Perinatal Mental Health in Wales Project
Today, we are excited to announce the launch of a new collaborative research project into perinatal mental health in Wales. NSPCC Cymru/Wales, The National Centre for Mental Health and Mind Cymru have joined forces to work together on a project which investigates perinatal mental health services in Wales.
Over the next year, we will be working together to map out what services are available across statutory and voluntary sectors in Wales for women experiencing perinatal mental health difficulties, and explore what it is like for women and their partners in Wales to live with, and manage these types of illnesses.
To help us do this we will be launching a number of online surveys within the next few months and we would like to hear from midwives, health visitors, and mental health teams who are practising in Wales; third sector organisations who provide perinatal mental health support to women; and women and their partners (18+) affected by perinatal mental health problems (diagnosed or undiagnosed) in Wales. We will be advertising for research participants soon.

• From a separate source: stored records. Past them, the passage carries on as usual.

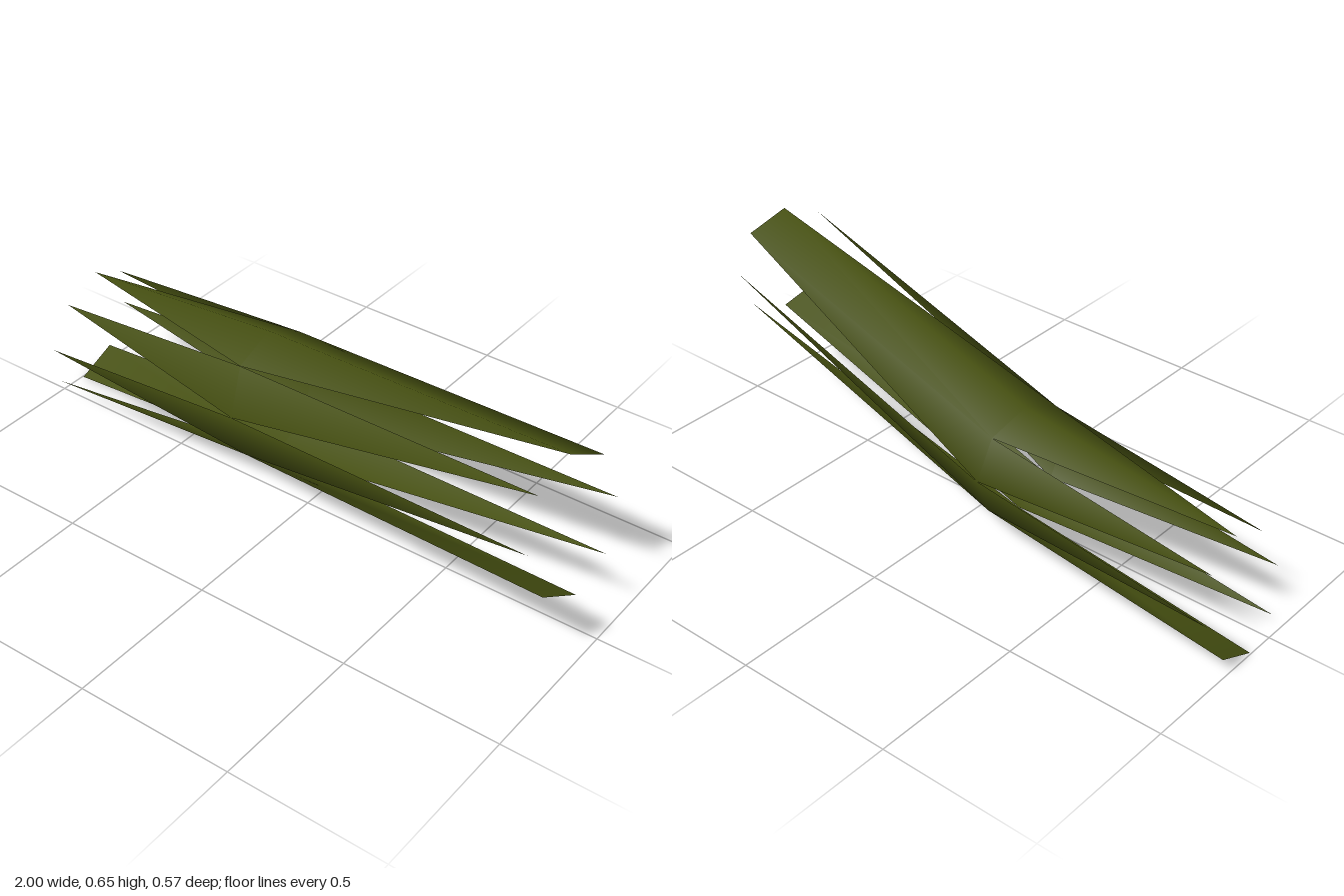
import * as THREE from 'three';

export function createModel() {
  const group = new THREE.Group();
  group.name = 'bladeBundle';
  const olive = new THREE.MeshStandardMaterial({ color: 0x465011, side: THREE.DoubleSide });
  olive.name = 'darkOlive';

  // Eight-sided ring: four (z, y) offsets, the other four are their opposites
  const half = [[0.173, -0.002], [0.106, 0.14], [-0.025, 0.198], [-0.142, 0.144]];
  const ring = [...half, ...half.map(([z, y]) => [-z, -y])];

  // Centre and tilt (x shift per unit of y and z) of the root, middle and tip rings
  const sections = [
    { x: -0.975, y: 0.205, z: -0.112, ty: 0.11, tz: 0.03 },
    { x: -0.195, y: 0.284, z: -0.082, ty: -0.17, tz: -0.12 },
    { x: 0.95, y: 0.457, z: 0.113, ty: -0.225, tz: -0.194 },
  ];
  const positions = [];
  for (const s of sections) {
    for (const [z, y] of ring) positions.push(s.x + s.ty * y + s.tz * z, s.y + y, s.z + z);
  }

  // For each side of the ring: corners kept at the root and at the tip
  // (one corner makes a pointed blade, two make a full panel)
  const sides = [
    { root: [1], tip: [1] },
    { root: [2], tip: [2] },
    { root: [2], tip: [2, 3] },
    { root: [3], tip: [3] },
    { root: [4], tip: [4] },
    { root: [5, 6], tip: [5] },
    { root: [7], tip: [6, 7] },
    { root: [0], tip: [0] },
  ];
  const index = [];
  sides.forEach(({ root, tip }, i) => {
    const a = 8 + i, b = 8 + (i + 1) % 8;
    const t = tip.map((k) => 16 + k);
    index.push(a, t[0], b);
    if (t.length > 1) index.push(b, t[0], t[1]);
    index.push(a, b, root[0]);
    if (root.length > 1) index.push(b, root[1], root[0]);
  });

  const geometry = new THREE.BufferGeometry();
  geometry.setAttribute('position', new THREE.Float32BufferAttribute(positions, 3));
  geometry.setIndex(index);
  geometry.computeVertexNormals();

  const blades = new THREE.Mesh(geometry, olive);
  blades.name = 'blades';
  group.add(blades);
  return group;
}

What we find out from this project will help us to understand whether mums and their families are getting the support they need to live with and manage perinatal illnesses in Wales. We will be writing up our findings into a report which we would like to launch at an event in March 2018. If you would like more information about the project or you would like to get involved, please contact Dr. Sarah Witcombe-Hayes at Sarah.Witcombe-Hayes@NSPCC.org.uk or on 029 2010 8038.
UK Maternal Mental Health Matters Awareness Week (1-7th May)